Bound lotus for 111 days after having been diagnosed with prostate cancer in 2011. It helped move things in the right direction – my PSA (Prostate-Specific Antigen) levels came down, and have stayed down.
What’s your favourite kriya/ meditation/ mantra?
Right now it’s surya kriya. I’ve been doing it for eight days so far. Initially I was intrigued by it and wanted to understand its effects on me, physically/ mentally/ spiritually. Now I just enjoy it. I’m very fond of the Adi Shakti meditation with celestial communication – I find that across the board, people really respond to it. My mantra is Ong So Hung. It just resonates with me.
You’re a gong master and trained with Don Conreaux and Mehtab Benton – what was that like?
They’re both very wonderful, beautiful human beings: Mehtab is very relaxed, and Don is very, very relaxed. I can’t recommend them enough. I also did a day’s workshop with Guru Dharam which was different again – a more spiritual approach. I always think it’s good to be at the feet of as many masters as you can, and then make your own mind up.
What initially drew you to the gong?
It was love at first strike, I just felt very connected to it, something deep happened right there.
Do you have any advice for anyone who wants to get their own gong?
Do it! Get some basic training, start playing, then while playing, listen to the Gong to hear what it wants you to do. Then just keep listening, and keep playing…. The Gong plays you, you don’t play the Gong!
KY teachings encourage men to grow their beard to protect their moon centre/ trigeminal nerve in the chin. How has your luscious beard affected you?
Growing my beard was a happy accident (camping with little chances for shaving) but then I found that I liked it. I am not consciously aware of my beard affecting me, or my moon centre, but I do know that I like it’s naturalness. When I’m with other bearded men I feel a deeper connection, man to man.
Favourite quote? ‘Before enlightenment chop wood carry water, after enlightenment chop wood carry water.’ It helps me stay grounded.
Life philosophy in a nutshell? Life is endlessly interesting.
Indulgence? Pastéis de nata – Portuguese custard tarts.
Film? Ozu’s 1953 Tokyo Story is the all-time winner, but I generally love the last film that I’ve just seen, so BFG.
Book? Grace And Grit by Ken Wilber.

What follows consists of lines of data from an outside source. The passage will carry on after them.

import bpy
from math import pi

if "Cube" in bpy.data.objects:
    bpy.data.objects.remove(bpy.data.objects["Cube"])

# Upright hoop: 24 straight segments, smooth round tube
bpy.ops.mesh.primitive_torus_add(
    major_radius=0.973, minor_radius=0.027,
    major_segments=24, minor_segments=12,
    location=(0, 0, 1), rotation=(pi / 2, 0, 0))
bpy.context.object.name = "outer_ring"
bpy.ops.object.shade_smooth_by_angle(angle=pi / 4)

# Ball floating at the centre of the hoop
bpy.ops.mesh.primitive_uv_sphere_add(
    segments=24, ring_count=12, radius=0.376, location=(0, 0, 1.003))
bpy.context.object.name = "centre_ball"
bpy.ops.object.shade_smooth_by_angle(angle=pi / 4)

Cafe? Cafe In The Crypt at St Martin-In-The Fields for location, the Members Bar at the Tate Modern for view and ambience, and all time winner is The Chocolate Fish Café in Wellington NZ for food, views and sheer laid-backness – you could spend all day there!
City? London. I love my home town, but love to get away as well – Lucca in Italy was a stand out.

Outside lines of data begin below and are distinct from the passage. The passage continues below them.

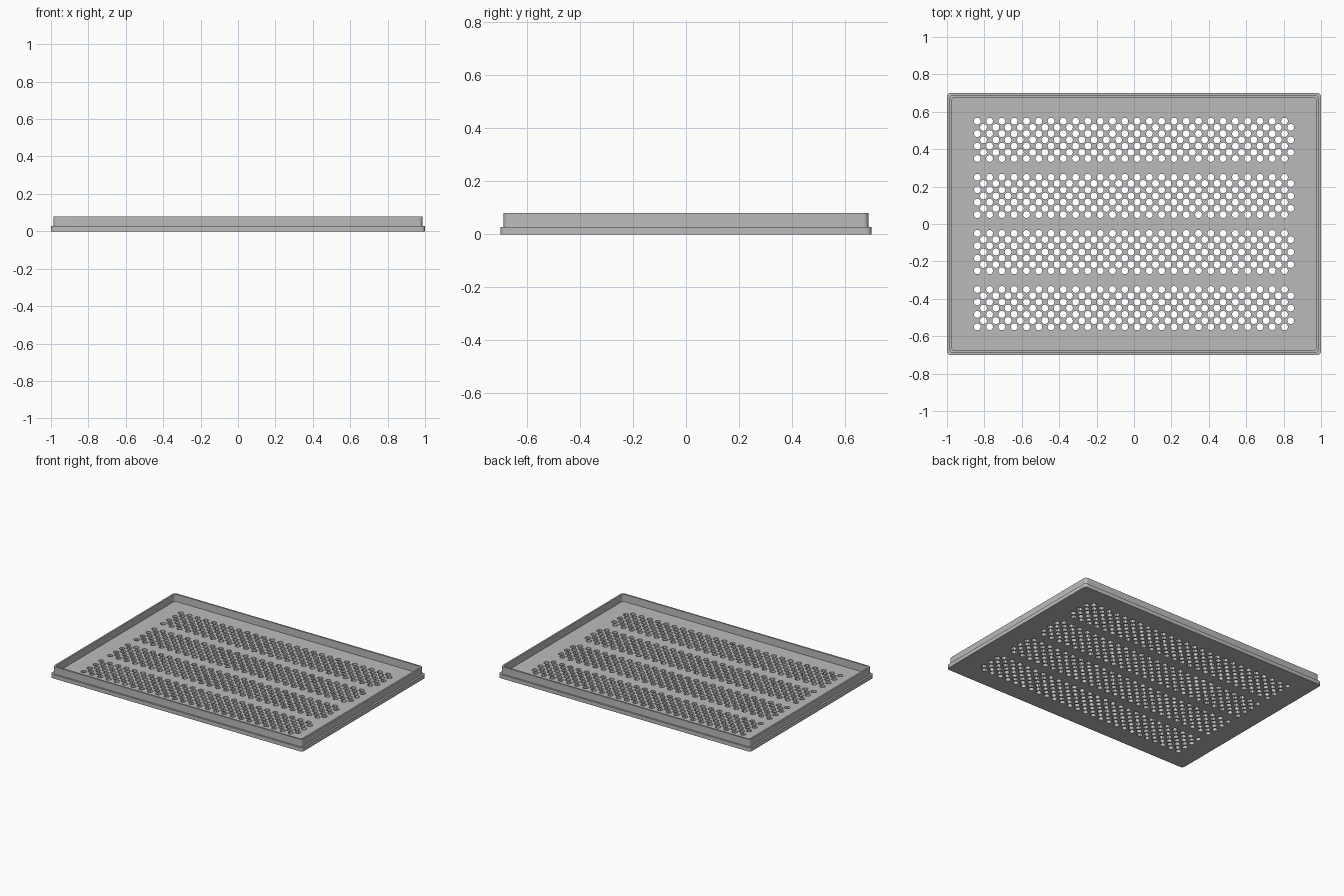
import bpy
from math import cos, sin, pi

cube = bpy.data.objects.get("Cube")
if cube:
    bpy.data.objects.remove(cube, do_unlink=True)

grey = bpy.data.materials.new("mid_grey")
grey.use_nodes = True
colour = (0.5, 0.5, 0.5, 1)
grey.diffuse_color = colour
grey.node_tree.nodes["Principled BSDF"].inputs["Base Color"].default_value = colour


def circle(cx, cy, r, sides=12):
    return [(cx + r * cos(2 * pi * i / sides), cy + r * sin(2 * pi * i / sides))
            for i in range(sides)]


def rounded_rect(hx, hy, r, steps=6):
    pts = []
    for q, (sx, sy) in enumerate([(1, 1), (-1, 1), (-1, -1), (1, -1)]):
        for i in range(steps + 1):
            a = (q + i / steps) * pi / 2
            pts.append((sx * (hx - r) + r * cos(a), sy * (hy - r) + r * sin(a)))
    return pts


def sheet(name, loops, z0, z1):
    """Solid plate from an outer outline and any number of hole outlines."""
    curve = bpy.data.curves.new(name + "_outline", "CURVE")
    curve.dimensions = "2D"
    curve.fill_mode = "BOTH"
    curve.extrude = (z1 - z0) / 2
    for loop in loops:
        spline = curve.splines.new("POLY")
        spline.points.add(len(loop) - 1)
        for point, (x, y) in zip(spline.points, loop):
            point.co = (x, y, 0, 1)
        spline.use_cyclic_u = True
    curve.materials.append(grey)
    obj = bpy.data.objects.new(name, curve)
    bpy.context.collection.objects.link(obj)
    obj.location.z = (z0 + z1) / 2
    bpy.ops.object.select_all(action="DESELECT")
    obj.select_set(True)
    bpy.context.view_layer.objects.active = obj
    bpy.ops.object.convert(target="MESH")
    bpy.ops.object.shade_smooth_by_angle()
    return bpy.context.object


FLOOR, TOP = 0.028, 0.08
PITCH, ROW = 0.0657, 0.0333

# Four bands of staggered perforations
holes = []
for band in (-0.45, -0.15, 0.15, 0.45):
    for row in range(7):
        start = -12.75 * PITCH + (row % 2) * PITCH / 2
        for col in range(26):
            holes.append(circle(start + col * PITCH, band + (row - 3) * ROW, 0.0185))

# Perforated base plate with a projecting lip
sheet("perforated_base", [rounded_rect(1.0, 0.7, 0.02)] + holes, 0, FLOOR)

# Raised wall set in from the lip
sheet("rim_wall", [rounded_rect(0.987, 0.689, 0.02),
                   rounded_rect(0.975, 0.677, 0.02)], FLOOR, TOP)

Teacher? For yoga it’s Guru Dharam because of the depth of his understanding, but teachings come from all walks of life. I just got very blasted by Wilko Johnson’s (of Dr. Feelgood fame) autobiography and his reaction to his diagnosis of imminently fatal pancreatic cancer: ‘I felt free, free from the future and the past.’
Kundalini yoga song? Long Time Sun

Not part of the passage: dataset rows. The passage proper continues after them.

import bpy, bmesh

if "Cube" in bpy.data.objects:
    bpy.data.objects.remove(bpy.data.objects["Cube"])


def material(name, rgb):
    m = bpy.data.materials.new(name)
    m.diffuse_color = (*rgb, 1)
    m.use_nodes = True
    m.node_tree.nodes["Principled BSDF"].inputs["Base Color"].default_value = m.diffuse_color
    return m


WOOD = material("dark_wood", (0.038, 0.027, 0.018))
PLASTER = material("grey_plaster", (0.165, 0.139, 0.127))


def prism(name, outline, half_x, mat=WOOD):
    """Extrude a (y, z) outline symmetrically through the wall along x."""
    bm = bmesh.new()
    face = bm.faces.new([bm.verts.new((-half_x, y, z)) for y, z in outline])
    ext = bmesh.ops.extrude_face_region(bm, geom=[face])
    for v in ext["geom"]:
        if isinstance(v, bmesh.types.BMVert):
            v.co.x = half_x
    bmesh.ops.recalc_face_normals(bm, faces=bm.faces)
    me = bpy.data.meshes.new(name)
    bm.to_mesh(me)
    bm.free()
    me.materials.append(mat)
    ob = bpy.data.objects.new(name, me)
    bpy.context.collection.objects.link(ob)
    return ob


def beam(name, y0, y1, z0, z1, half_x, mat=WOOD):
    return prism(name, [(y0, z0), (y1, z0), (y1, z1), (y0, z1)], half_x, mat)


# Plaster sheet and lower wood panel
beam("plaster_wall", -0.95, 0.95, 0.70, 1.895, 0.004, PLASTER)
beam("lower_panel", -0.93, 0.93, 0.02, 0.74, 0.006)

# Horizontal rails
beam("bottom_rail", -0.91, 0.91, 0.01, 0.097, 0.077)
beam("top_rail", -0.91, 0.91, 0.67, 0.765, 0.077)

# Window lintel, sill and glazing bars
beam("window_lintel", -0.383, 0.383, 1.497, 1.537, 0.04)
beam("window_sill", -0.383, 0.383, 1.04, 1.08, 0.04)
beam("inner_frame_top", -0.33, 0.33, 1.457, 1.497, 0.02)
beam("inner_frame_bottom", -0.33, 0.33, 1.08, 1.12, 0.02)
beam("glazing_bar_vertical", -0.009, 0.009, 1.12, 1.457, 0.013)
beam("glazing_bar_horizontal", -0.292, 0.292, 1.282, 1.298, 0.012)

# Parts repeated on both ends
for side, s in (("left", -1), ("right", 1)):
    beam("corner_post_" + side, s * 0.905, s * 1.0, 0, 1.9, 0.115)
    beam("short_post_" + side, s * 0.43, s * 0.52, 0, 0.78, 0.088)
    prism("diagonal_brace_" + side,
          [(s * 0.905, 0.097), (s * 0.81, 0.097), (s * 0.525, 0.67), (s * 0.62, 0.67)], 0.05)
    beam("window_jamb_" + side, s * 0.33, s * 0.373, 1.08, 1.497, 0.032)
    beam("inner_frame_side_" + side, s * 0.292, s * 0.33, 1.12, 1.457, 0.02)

Breakfast? I endlessly experiment with porridge (different grains, seeds, nuts, fruit and milks – hemp, coconut etc) to find the best combinations. My partner calls it my ‘slop’, but when I get it right there’s nothing better!
Favourite thing about teaching? The connection with people, how you respond to the needs of the students in that moment…
Spiritual name? Mahan Deva
Blog/website? The Independent website.
Malcolm Medley teaches one-to-one classes in London, and is available to cover classes too. Contact him on firstname.lastname@example.org or call 07941 843228